About five years ago, my dad lost his voice, a side effect from lung cancer.
While my dad's voice became a barely audible whisper, I found ways to develop mine as a means to overcome the helplessness I felt:
- By projecting my frustrations at a nurse, who failed to properly discharge my dad after a week-long stay at the hospital and left a large needle in his port;
- By befriending a palliative care doctor I met near "the End," who provided comfort to my dad during his last days;
- By screaming in a hallway at Cedars Sinai when my dad's oncologist informed me the fight was over;
- By making the painful decision to place my dad in hospice at my home.
When my dad passed, I felt like what was left of my voice died along with him.
And then I found the American Cancer Society Cancer Action Network (ACS CAN).
Through ACS CAN, I slowly regained my voice as my dad's advocate: I have sent messages to my lawmakers, speaking out against proposals to cut funding for cancer research; I have met with lawmakers in Sacramento to lobby for cancer-related legislation; I have collected signatures for cancer campaigns.
Through ACS CAN, I have met cancer survivors, health professionals, and others who have also lost loved ones to this terrible disease. Together, we impact the future of cancer by rallying to demand change from our elected officials. Together, we are united in our voices to make cancer a national priority.
On May 16, I will be honoring my dad's five-year death anniversary. Please join me in honoring my dad by donating to ACS CAN.
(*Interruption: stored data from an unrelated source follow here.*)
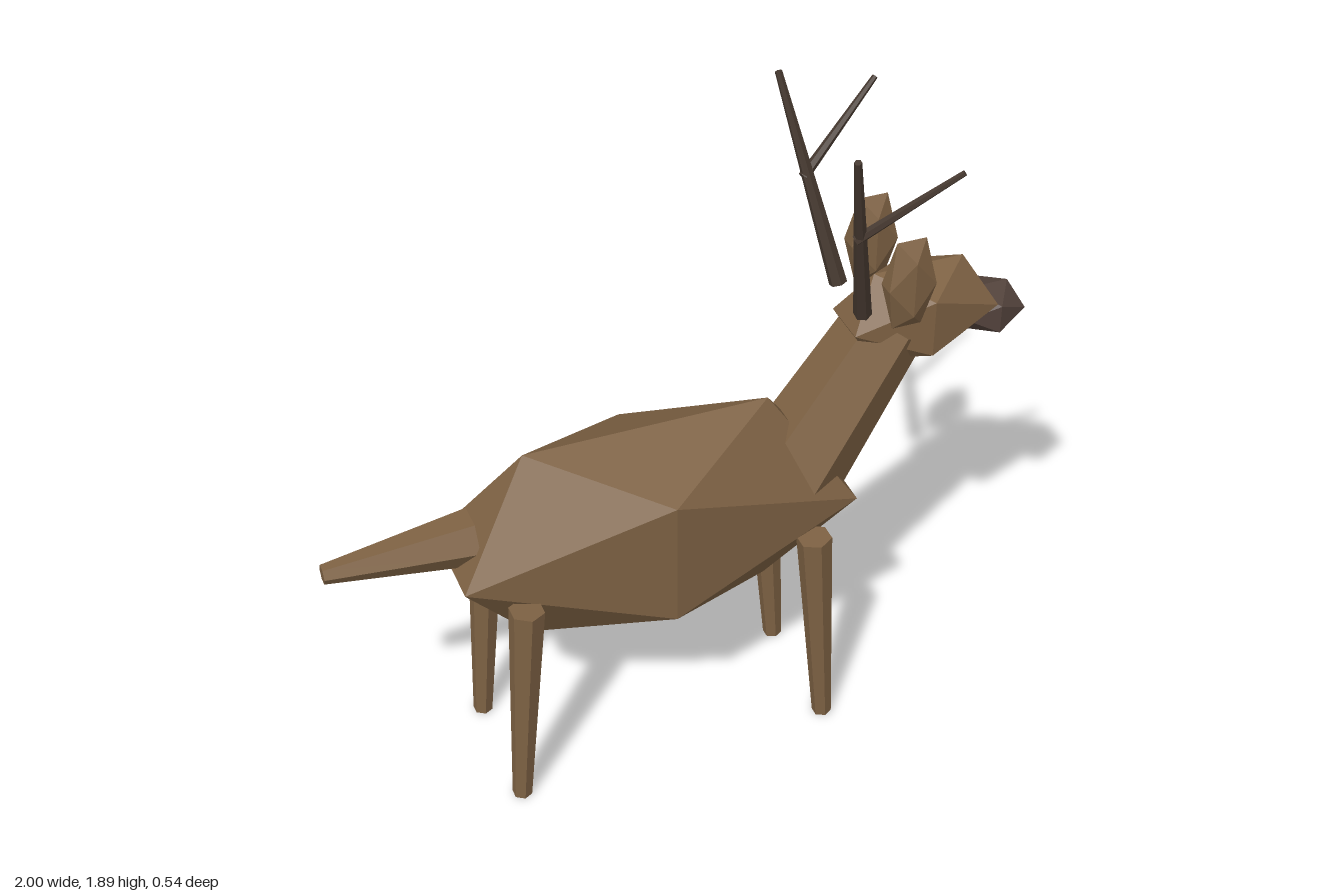
import * as THREE from 'three';

const flat = (name, color) => {
  const m = new THREE.MeshStandardMaterial({ color, flatShading: true });
  m.name = name;
  return m;
};

export function createModel() {
  const coat = flat('brown coat', 0x7d6143);
  const muzzleColor = flat('dark muzzle', 0x52423b);
  const antlerColor = flat('dark antler', 0x45382f);
  const model = new THREE.Group();
  model.name = 'deer';

  // Faceted ellipsoid: a twenty-sided ball stretched on each axis
  function blob(name, material, center, scale) {
    const geometry = new THREE.IcosahedronGeometry(1, 0).scale(...scale);
    const mesh = new THREE.Mesh(geometry, material);
    mesh.name = name;
    mesh.position.set(...center);
    model.add(mesh);
  }

  // Tapered six-sided limb from point a (radius ra) to point b (radius rb)
  function limb(name, material, a, ra, b, rb) {
    const start = new THREE.Vector3(...a);
    const end = new THREE.Vector3(...b);
    const axis = end.clone().sub(start);
    const mesh = new THREE.Mesh(new THREE.CylinderGeometry(rb, ra, axis.length(), 6), material);
    mesh.name = name;
    mesh.position.copy(start).add(end).multiplyScalar(0.5);
    mesh.quaternion.setFromUnitVectors(new THREE.Vector3(0, 1, 0), axis.normalize());
    model.add(mesh);
  }

  // Trunk, neck, head and tail
  blob('body', coat, [-0.09, 0.73, 0], [0.666, 0.364, 0.264]);
  limb('neck', coat, [0.32, 0.755, 0], 0.152, [0.615, 1.215, 0], 0.114);
  blob('head', coat, [0.69, 1.23, 0], [0.25, 0.162, 0.138]);
  blob('muzzle', muzzleColor, [0.91, 1.185, 0], [0.105, 0.08, 0.098]);
  limb('tail', coat, [-0.59, 0.808, 0], 0.08, [-1, 0.803, 0], 0.027);

  // Paired parts on both sides
  for (const [side, s] of [['left', -1], ['right', 1]]) {
    limb(`${side} front leg`, coat, [0.378, 0, s * 0.183], 0.028, [0.33, 0.67, s * 0.183], 0.05);
    limb(`${side} back leg`, coat, [-0.543, 0, s * 0.183], 0.028, [-0.503, 0.67, s * 0.183], 0.05);
    blob(`${side} ear`, coat, [0.603, 1.4, s * 0.118], [0.08, 0.157, 0.047]);
    limb(`${side} antler`, antlerColor, [0.492, 1.307, s * 0.078], 0.025, [0.373, 1.887, s * 0.245], 0.01);
    limb(`${side} antler branch`, antlerColor, [0.418, 1.605, s * 0.165], 0.015, [0.66, 1.805, s * 0.263], 0.008);
  }
  return model;
}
By doing so, you will help ensure that my voice, and the voices of other ACS CAN volunteers, are heard in our communities, in the State Capitol and in the halls of Congress.